|A Government human rights watchdog has supported amnesty for perpetrators of minor post-election violence.
Such offences include blocking roads during protests, the Kenya National Commission on Human Rights.
Giving its position on the raging debate which has threatened to split the two-month-old grand coalition Government, the human rights body said those who wanted amnesty must first apply for consideration within a “legislative framework”.
“To qualify for amnesty, alleged perpetrators must take full disclosure of the act for which they are applying for amnesty and tell the whole truth, which might lead to the arrest and prosecution of the financiers and planners of the violence,” commissioner Lawrence Mute, who read the KNCHR’s statement in Nairobi, said.
Mr Mute was accompanied by commissioner Fatuma Ibrahim, commission secretary Mburu Gitu and Mr Njonjo Mue, the principal human rights officer – campaigns and advocacy.
Mr Mute said before amnesty was granted, views of the victims should also be sought and taken into account.
The commission added: “Amnesty should apply across the country without discrimination and based purely on the type of crimes committed.”

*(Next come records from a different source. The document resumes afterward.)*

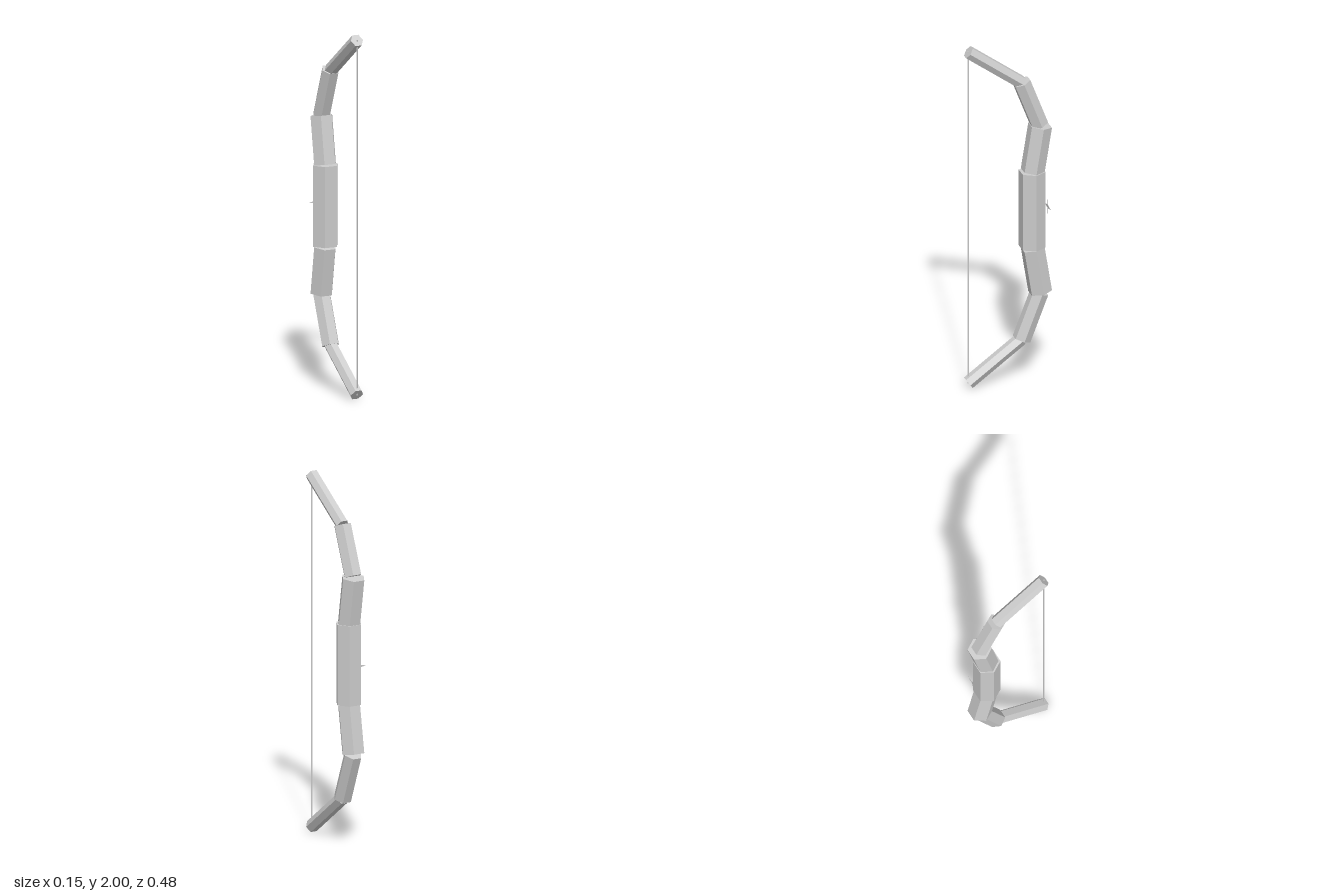
import * as THREE from 'three';

export function createModel() {
  const bow = new THREE.Group();
  bow.name = 'bow';

  const grey = new THREE.MeshStandardMaterial({ color: 0xcccccc, flatShading: true });
  grey.name = 'pale grey';
  const greySheet = new THREE.MeshStandardMaterial({ color: 0xcccccc, side: THREE.DoubleSide });
  greySheet.name = 'pale grey sheet';

  // Straight prism between two [y, z] points, with corners towards +x and -x
  function addRod(name, from, to, radius, sides = 6) {
    const a = new THREE.Vector3(0, ...from);
    const b = new THREE.Vector3(0, ...to);
    const axis = b.clone().sub(a);
    const geometry = new THREE.CylinderGeometry(radius, radius, axis.length(), sides, 1, false, Math.PI / 2);
    const rod = new THREE.Mesh(geometry, grey);
    rod.name = name;
    rod.position.copy(a).add(b).multiplyScalar(0.5);
    rod.quaternion.setFromUnitVectors(new THREE.Vector3(0, 1, 0), axis.normalize());
    bow.add(rod);
  }

  addRod('grip', [0.78, -0.14], [1.225, -0.14], 0.074);

  // Limb sections above the grip, mirrored below it: start, end, radius
  const sections = [
    ['innerLimb', [1.225, -0.143], [1.487, -0.185], 0.066],
    ['middleLimb', [1.493, -0.181], [1.757, -0.08], 0.051],
    ['limbTip', [1.755, -0.078], [1.973, 0.22], 0.037],
  ];
  for (const [name, from, to, radius] of sections) {
    addRod(name + 'Upper', from, to, radius);
    addRod(name + 'Lower', [2 - from[0], from[1]], [2 - to[0], to[1]], radius);
  }

  addRod('string', [0.025, 0.222], [1.975, 0.222], 0.004);

  // Thin four-pointed star in front of the back of the grip
  const star = new THREE.Shape();
  for (let i = 0; i < 8; i++) {
    const angle = (i * Math.PI) / 4;
    const rx = i % 2 ? 0.012 : 0.052;
    const ry = i % 2 ? 0.012 : 0.042;
    const x = Math.cos(angle) * rx;
    const y = Math.sin(angle) * ry;
    if (i) star.lineTo(x, y);
    else star.moveTo(x, y);
  }
  star.closePath();
  const starMesh = new THREE.Mesh(new THREE.ShapeGeometry(star), greySheet);
  starMesh.name = 'star';
  starMesh.position.set(0, 1.003, -0.228);
  starMesh.rotation.y = Math.PI;
  bow.add(starMesh);

  return bow;
}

While the mechanism for amnesty was being legislated, suspected perpetrators who are not facing charges of serious human rights violations, KNCHR said, should be bonded to keep peace.
The human rights body said no amnesty should be granted for war crimes, crimes against humanity, genocide, torture “and other serious violations of international humanitarian law”. It said this was what the Annan-brokered agreement stated.

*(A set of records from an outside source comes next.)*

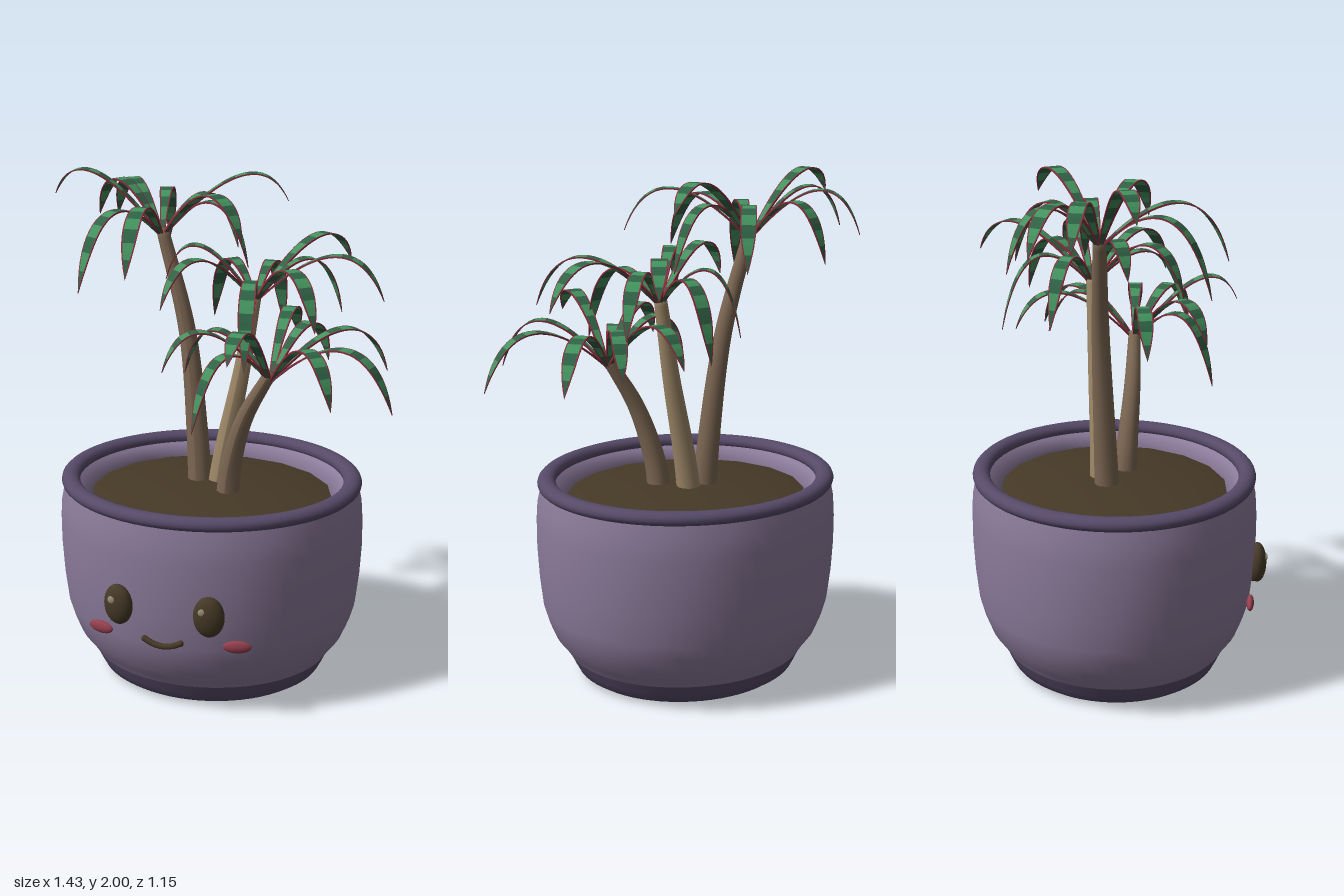
import * as THREE from 'three';

const mat = (name, color) => {
  const m = new THREE.MeshStandardMaterial({ color });
  m.name = name;
  return m;
};

export function createModel() {
  const M = {
    pot: mat('lavender glaze', 0x8c7b9b),
    trim: mat('dark purple glaze', 0x564a68),
    dark: mat('dark brown', 0x463927),
    bark: mat('brown bark', 0x7c6753),
    paleBark: mat('tan bark', 0x9e8868),
    light: mat('leaf green', 0x43935f),
    deep: mat('deep leaf green', 0x2f6346),
    red: mat('red leaf edge', 0x8c2f3f),
    cheek: mat('cheek red', 0x943f4d),
    shine: mat('eye shine', 0x9a8d78),
  };
  const root = new THREE.Group();
  const add = (parent, name, geometry, material) => {
    const mesh = new THREE.Mesh(geometry, material);
    mesh.name = name;
    parent.add(mesh);
    return mesh;
  };

  // Slightly oval pot: profiles are given for the x radius, z is narrower
  const CX = -0.06, CZ = -0.015, OVAL = 0.92;
  const pot = new THREE.Group();
  pot.name = 'pot';
  pot.position.set(CX, 0, CZ);
  pot.scale.z = OVAL;
  root.add(pot);
  const lathe = (pts, sides = 64) => new THREE.LatheGeometry(pts.map((p) => new THREE.Vector2(...p)), sides);
  add(pot, 'potBase', lathe([
    [0.12, 0.07], [0.132, 0.048], [0.17, 0.025], [0.23, 0.008], [0.3, 0.001], [0.38, 0.001],
    [0.425, 0.007], [0.452, 0.025], [0.468, 0.055], [0.487, 0.095],
  ]), M.trim);
  add(pot, 'potBody', lathe([
    [0.487, 0.095], [0.51, 0.13], [0.545, 0.175], [0.572, 0.24], [0.59, 0.3], [0.604, 0.42],
    [0.611, 0.54], [0.611, 0.65], [0.606, 0.72], [0.592, 0.785],
  ]), M.pot);
  add(pot, 'potInside', lathe([
    [0.555, 0.8], [0.525, 0.78], [0.485, 0.735], [0.51, 0.5], [0.48, 0.22], [0.4, 0.09], [0.12, 0.07],
  ]), M.pot);
  const rim = add(pot, 'rim', new THREE.TorusGeometry(0.568, 0.037, 14, 64).rotateX(Math.PI / 2), M.trim);
  rim.position.y = 0.801;
  rim.scale.y = 0.76;
  // Gently mounded soil
  add(pot, 'soil', lathe([[0.487, 0.738], [0.4, 0.755], [0.25, 0.77], [0.12, 0.777], [0, 0.78]], 18), M.dark);

  // Face on the front of the pot
  const face = new THREE.Group();
  face.name = 'face';
  root.add(face);
  const surfaceZ = (x, r) => CZ + OVAL * Math.sqrt(r * r - (x - CX) ** 2);
  const ball = (name, material, x, y, z, sx, sy, sz) => {
    const b = add(face, name, new THREE.SphereGeometry(1, 24, 16), material);
    b.position.set(x, y, z);
    b.scale.set(sx, sy, sz);
    b.rotation.y = (x - CX) * 0.9;
  };
  for (const s of [-1, 1]) {
    const ex = CX + s * 0.182, cx = CX + s * 0.277;
    ball('eye', M.dark, ex, 0.452, surfaceZ(ex, 0.606) + 0.014, 0.06, 0.081, 0.036);
    ball('eyeShine', M.shine, ex - 0.017, 0.479, surfaceZ(ex, 0.606) + 0.045, 0.015, 0.015, 0.006);
    ball('cheek', M.cheek, cx, 0.322, surfaceZ(cx, 0.594) + 0.014, 0.055, 0.025, 0.015);
  }
  const mouthZ = (x) => surfaceZ(CX + x, 0.594) + 0.016;
  const smile = [[-0.073, 0.332], [-0.04, 0.318], [0, 0.312], [0.04, 0.318], [0.073, 0.332]];
  add(face, 'mouth', new THREE.TubeGeometry(new THREE.CatmullRomCurve3(
    smile.map(([x, y]) => new THREE.Vector3(CX + x, y, mouthZ(x)))), 24, 0.012, 8), M.dark);
  for (const x of [-0.073, 0.073]) ball('mouthEnd', M.dark, CX + x, 0.332, mouthZ(x), 0.012, 0.012, 0.012);

  // Tapered trunk along a curve, with a flat cut top
  const trunkGeometry = (points, r0, r1) => {
    const curve = new THREE.CatmullRomCurve3(points.map((p) => new THREE.Vector3(...p)));
    const rows = 30, sides = 12;
    const g = new THREE.TubeGeometry(curve, rows, 1, sides);
    const pos = g.attributes.position, v = new THREE.Vector3();
    for (let i = 0; i <= rows; i++) {
      const from = curve.getPointAt(i / rows);
      const to = curve.getPointAt(Math.min(1, i / (rows - 1)));
      const r = i === rows ? 0 : r0 + (r1 - r0) * (i / rows);
      for (let j = 0; j <= sides; j++) {
        const k = i * (sides + 1) + j;
        v.fromBufferAttribute(pos, k).sub(from).multiplyScalar(r).add(to);
        pos.setXYZ(k, v.x, v.y, v.z);
      }
    }
    g.computeVertexNormals();
    return g;
  };

  // Arching strap leaf, thinning to the tip: banded faces, red edges
  const BANDS = 11, STEPS = 2, EDGE = 0.0045;
  const halfWidth = (t) => (t < 0.68
    ? 0.008 + 0.023 * Math.sin((t / 0.68) * Math.PI / 2)
    : 0.031 * (1 - ((t - 0.68) / 0.32) ** 2.4));
  const addLeaf = (out, [bx, by, bz], [tx, ty, tz]) => {
    const dx = tx - bx, dy = ty - by, dz = tz - bz, R = Math.hypot(dx, dz);
    const k = 0.185 - 0.1 * dy;
    // Cross-section loop: across the top, then back along the underside
    const ring = (t) => {
      const r = R * t * (1.5 - 0.5 * t), y = by + dy * t + 4 * k * t * (1 - t);
      const tr = R * (1.5 - t), tY = dy + 4 * k * (1 - 2 * t), len = Math.hypot(tr, tY);
      const w = halfWidth(t), inner = Math.max(0, w - EDGE);
      const point = (o, h) => {
        const q = r - (tY / len) * h;
        return [bx + (dx * q + dz * o) / R, y + (tr / len) * h, bz + (dz * q - dx * o) / R];
      };
      const h = 0.004 - 0.0025 * t;
      return [...[-w, -inner, inner, w].map((o) => point(o, h)), ...[w, inner, -inner, -w].map((o) => point(o, -h))];
    };
    const n = BANDS * STEPS;
    for (let i = 0; i < n; i++) {
      const a = ring(i / n), b = ring((i + 1) / n);
      const blade = Math.floor(i / STEPS) % 2 ? out.light : out.deep;
      for (let c = 0; c < 8; c++) {
        const d = (c + 1) % 8;
        (c % 4 === 1 ? blade : out.red).push(...a[c], ...b[c], ...a[d], ...a[d], ...b[c], ...b[d]);
      }
    }
  };

  // Three stems; each leaf is given by its tip [x, y, z]
  const stems = [
    {
      name: 'tallStem', bark: M.bark, r: [0.05, 0.024],
      path: [[-0.12, 0.7, -0.05], [-0.135, 0.95, -0.062], [-0.185, 1.38, -0.085], [-0.293, 1.775, -0.105]],
      tips: [[-0.6, 1.77, -0.395], [-0.62, 1.79, -0.25], [-0.715, 1.9, -0.04], [-0.49, 1.58, 0.27],
        [-0.25, 1.67, 0.385], [-0.39, 1.68, -0.45], [-0.075, 1.66, -0.39], [0.17, 1.88, -0.275],
        [0.06, 1.64, -0.11], [0.12, 1.78, 0.15]],
    },
    {
      name: 'middleStem', bark: M.paleBark, r: [0.049, 0.024],
      path: [[-0.05, 0.7, -0.06], [-0.02, 0.9, -0.062], [0.045, 1.22, -0.068], [0.102, 1.55, -0.075]],
      tips: [[0.11, 1.35, -0.43], [0.375, 1.62, -0.49], [0.39, 1.45, -0.295], [0.6, 1.545, -0.115],
        [0.44, 1.5, 0.28], [0.185, 1.34, 0.32], [-0.175, 1.53, 0.23], [-0.235, 1.6, 0.01],
        [-0.135, 1.4, -0.27]],
    },
    {
      name: 'shortStem', bark: M.bark, r: [0.05, 0.023],
      path: [[0.025, 0.7, 0.04], [0.045, 0.87, 0.055], [0.11, 1.09, 0.085], [0.222, 1.29, 0.113]],
      tips: [[0.715, 1.2, 0.2], [0.535, 1.25, 0.395], [0.19, 1.42, 0.525], [0.005, 1.11, 0.39],
        [-0.13, 1.32, 0.335], [-0.125, 1.26, 0.105], [0.6, 1.25, -0.21], [0.36, 1.27, -0.22],
        [0.19, 1.33, -0.37]],
    },
  ];
  for (const s of stems) {
    const group = new THREE.Group();
    group.name = s.name;
    root.add(group);
    add(group, 'trunk', trunkGeometry(s.path, ...s.r), s.bark);
    const out = { light: [], deep: [], red: [] };
    const [x, y, z] = s.path[s.path.length - 1];
    s.tips.forEach((tip) => addLeaf(out, [x, y - 0.035, z], tip));
    for (const [key, name] of [['light', 'leafLightBands'], ['deep', 'leafDarkBands'], ['red', 'leafEdges']]) {
      const g = new THREE.BufferGeometry();
      g.setAttribute('position', new THREE.Float32BufferAttribute(out[key], 3));
      g.computeVertexNormals();
      add(group, name, g, M[key]);
    }
  }
  return root;
}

The commission said blanket amnesty should not be allowed as it would violate the rights of victims to life, property and protection as per the Constitution.

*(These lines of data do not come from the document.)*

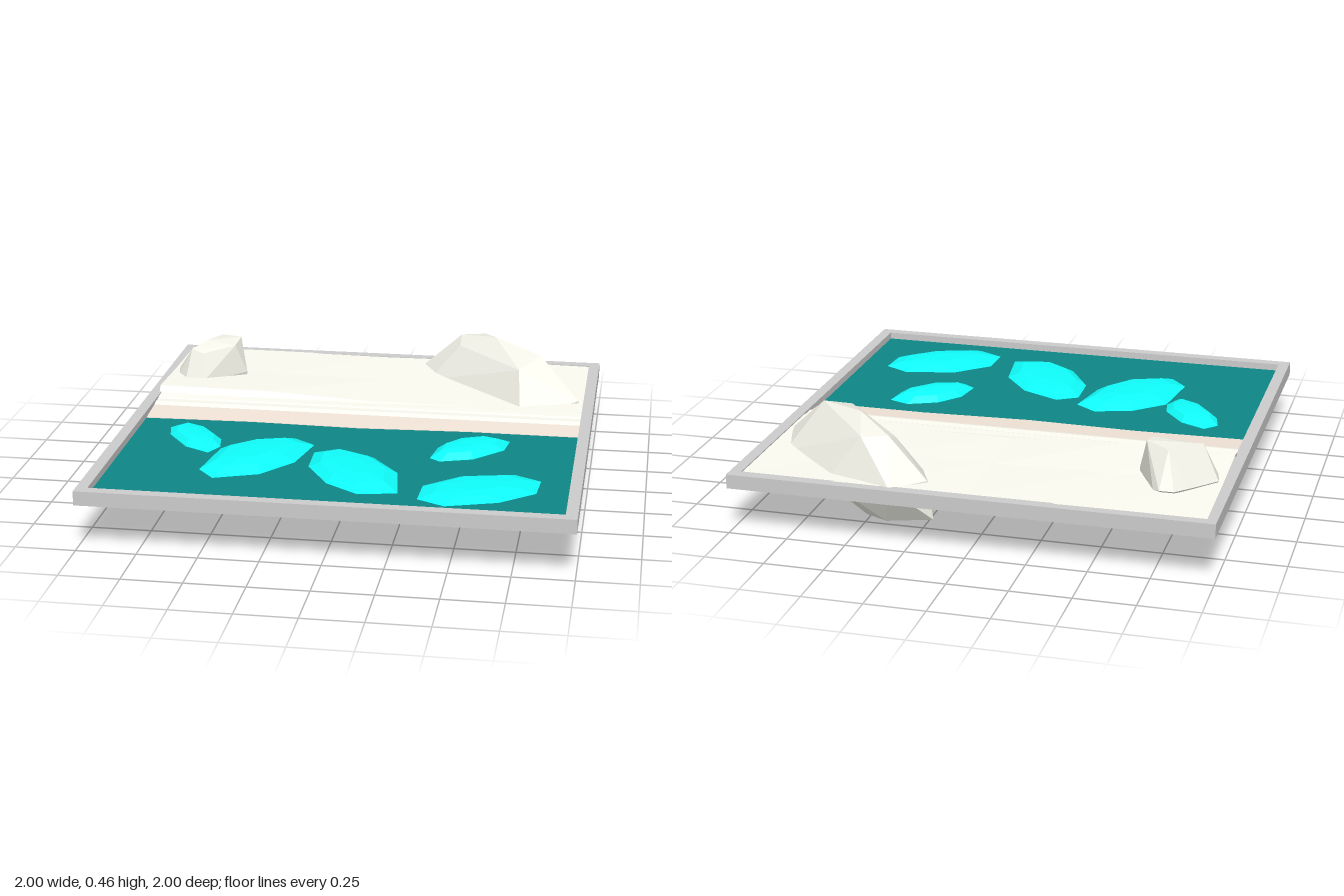
import * as THREE from 'three';
import { ConvexGeometry } from 'three/addons/geometries/ConvexGeometry.js';

const material = (color, side = THREE.FrontSide) =>
  new THREE.MeshStandardMaterial({ color, flatShading: true, side });
const GREY = 0xcccccc, SAND = 0xfafaf0, BEIGE = 0xf0e2d6, WATER = 0x0f8585, STONE = 0x10fcfa, ROCK = 0xf2f2e8;

function add(group, name, geometry, color, side) {
  const mesh = new THREE.Mesh(geometry, material(color, side));
  mesh.name = name;
  group.add(mesh);
  return mesh;
}

const hull = points => new ConvexGeometry(points.map(p => new THREE.Vector3(...p)));

// Faceted pebble: an outline at mid height, narrowed at the top and bottom
function pebble(outline, top, mid, bottom) {
  const cx = outline.reduce((s, p) => s + p[0], 0) / outline.length;
  const cz = outline.reduce((s, p) => s + p[1], 0) / outline.length;
  const ring = (k, y) => outline.map(([x, z]) => [cx + (x - cx) * k, y, cz + (z - cz) * k]);
  return hull([...ring(1, mid), ...ring(0.72, top - 0.006), ...ring(0.35, top),
    ...ring(0.72, (mid + bottom) / 2 - 0.01), ...ring(0.35, bottom)]);
}

// Sheet from rows of [x, y, z] running left to right, listed back to front
function sheet(rows) {
  const n = rows[0].length, index = [];
  for (let r = 0; r < rows.length - 1; r++) {
    for (let i = 0; i < n - 1; i++) {
      const a = r * n + i, b = a + n;
      index.push(a, b, a + 1, a + 1, b, b + 1);
    }
  }
  const g = new THREE.BufferGeometry();
  g.setAttribute('position', new THREE.Float32BufferAttribute(rows.flat(2), 3));
  g.setIndex(index);
  g.computeVertexNormals();
  return g;
}

export function createModel() {
  const model = new THREE.Group();

  // Square tray with a raised rim
  const rim = new THREE.Shape([[-1, -1], [1, -1], [1, 1], [-1, 1]].map(p => new THREE.Vector2(...p)));
  const e = 0.952;
  rim.holes.push(new THREE.Path([[-e, -e], [-e, e], [e, e], [e, -e]].map(p => new THREE.Vector2(...p))));
  const rimGeometry = new THREE.ExtrudeGeometry(rim, { depth: 0.06, bevelEnabled: false });
  rimGeometry.rotateX(-Math.PI / 2).translate(0, 0.195, 0);
  add(model, 'trayRim', rimGeometry, GREY);
  add(model, 'trayBase', new THREE.BoxGeometry(2 * e, 0.015, 2 * e).translate(0, 0.2025, 0), GREY);

  // Water surface
  add(model, 'water', new THREE.BoxGeometry(2 * e, 0.015, e + 0.05).translate(0, 0.2175, (e - 0.05) / 2), WATER);

  // Sand with a low ledge fading out to the right
  const xs = [-0.96, -0.48, 0, 0.48, 0.96];
  const ledge = [0.28, 0.276, 0.252, 0.25, 0.25];
  const row = (z, heights) => xs.map((x, i) => [x, Array.isArray(heights) ? heights[i] : heights, z]);
  add(model, 'sand', sheet([
    row(-0.96, [0.257, 0.256, 0.252, 0.256, 0.25]),
    row(-0.6, [0.265, 0.262, 0.252, 0.252, 0.25]),
    row(-0.292, ledge),
    row(-0.27, [0.252, 0.25, 0.249, 0.25, 0.25]),
    row(-0.225, 0.249),
    row(-0.21, 0.244),
    row(-0.17, 0.246),
    row(-0.14, 0.238),
  ]), SAND, THREE.DoubleSide);

  // Wet shore with a slightly wavy edge
  const shore = [0.005, -0.01, 0.003, -0.022, -0.02];
  add(model, 'shore', sheet([
    row(-0.14, 0.238),
    xs.map((x, i) => [x, 0.227, shore[i]]),
    xs.map((x, i) => [x, 0.2, shore[i]]),
  ]), BEIGE, THREE.DoubleSide);

  // Large boulder passing through the tray
  add(model, 'largeRock', hull([
    [0.36, 0.42, -0.83], [0.53, 0.46, -0.68], [0.75, 0.43, -0.52], [0.36, 0.39, -0.75], [0.66, 0.39, -0.42],
    [0.47, 0.42, -0.86], [0.19, 0.26, -0.87], [0.32, 0.25, -0.97], [0.62, 0.22, -0.88], [0.93, 0.26, -0.41],
    [0.93, 0.19, -0.42], [0.9, 0.22, -0.6], [0.68, 0.19, -0.28], [0.68, 0.13, -0.28], [0.22, 0.22, -0.74],
    [0.17, 0.09, -0.86], [0.38, 0.05, -0.83], [0.52, 0, -0.67], [0.64, 0.02, -0.43], [0.75, 0.05, -0.47],
  ]), ROCK);

  // Small boulder
  add(model, 'smallRock', hull([
    [-0.86, 0.39, -0.51], [-0.8, 0.415, -0.58], [-0.75, 0.415, -0.68], [-0.65, 0.425, -0.62], [-0.66, 0.41, -0.53],
    [-0.8, 0.38, -0.48], [-0.94, 0.27, -0.6], [-0.93, 0.26, -0.52], [-0.88, 0.25, -0.44], [-0.8, 0.25, -0.44],
    [-0.61, 0.28, -0.55], [-0.7, 0.26, -0.73], [-0.79, 0.27, -0.76], [-0.73, 0.27, -0.76], [-0.84, 0.27, -0.71],
    [-0.62, 0.2, -0.57], [-0.89, 0.165, -0.55], [-0.78, 0.19, -0.66],
  ]), ROCK);

  // Stones lying in the water: outline, top, middle, bottom
  const stones = [
    [[[-0.81, 0.13], [-0.76, 0.075], [-0.65, 0.13], [-0.56, 0.25], [-0.545, 0.34], [-0.58, 0.42], [-0.69, 0.36], [-0.79, 0.22]], 0.26, 0.232, 0.186],
    [[[-0.54, 0.35], [-0.41, 0.23], [-0.25, 0.18], [-0.155, 0.25], [-0.2, 0.47], [-0.32, 0.63], [-0.5, 0.7], [-0.575, 0.61]], 0.26, 0.228, 0.14],
    [[[-0.14, 0.34], [-0.05, 0.285], [0.12, 0.37], [0.24, 0.53], [0.27, 0.76], [0.11, 0.79], [-0.03, 0.69], [-0.135, 0.51]], 0.26, 0.228, 0.14],
    [[[0.35, 0.34], [0.37, 0.21], [0.45, 0.11], [0.575, 0.055], [0.665, 0.09], [0.65, 0.2], [0.53, 0.33], [0.395, 0.375]], 0.26, 0.23, 0.17],
    [[[0.36, 0.66], [0.5, 0.53], [0.72, 0.48], [0.83, 0.54], [0.82, 0.68], [0.68, 0.8], [0.47, 0.87], [0.355, 0.81]], 0.252, 0.228, 0.2],
  ];
  stones.forEach((s, i) => add(model, `waterStone${i + 1}`, pebble(...s), STONE));

  return model;
}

The agreement says no blanket amnesty would be provided for past crimes but that individual amnesty may be recommended “in exchange for full truth”.
The commission called for thorough investigations of politicians who incited the violence and the police who used excessive force “and all the culprits brought to justice without discrimination”.
The Maina Kiai-led watchdog demanded that police and prosecution authorities make public the exact number of people being held in custody, undergoing trial and those being investigated over post-election violence.
People detained without being charged, it added, should appear in court immediately or released.
KNCHR warned that violence must never be rewarded. While reconciliation was important, the rights body added, holding perpetrators to account was crucial to combat the culture of impunity.
Justice, National Cohesion and Constitutional Affairs minister Martha Karua is also opposed to blanket amnesty to the youths.
On Friday, Prime Minister Raila Odinga asked Kenyans to stay calm and not worry about different views expressed by Cabinet ministers on how to deal with youths arrested over the post- election violence.
The Government was working on a lasting solution to the controversial proposals on giving amnesty to those arrested in connection with post-election violence, said Mr Odinga.
He spoke a day after Internal Security minister George Saitoti said allowing amnesty would promote lawlessness and impunity.
Mr Odinga, who himself backs amnesty, said the ongoing debate among ministers over the issue was normal in a democracy and should not be construed to mean there were differences within the Government.
“There is only one Government and the statements you hear from ministers should not worry you,” he said.
Mr Odinga was speaking in Rongo constituency during the burial ceremony of Isaiah Marvin Otieno, the son of Public Service minister Dalmas Otieno, who was killed in a helicopter accident in Canada more than two weeks ago.
Reported by Lucas Barasa, Walter Menya and Elisha Otieno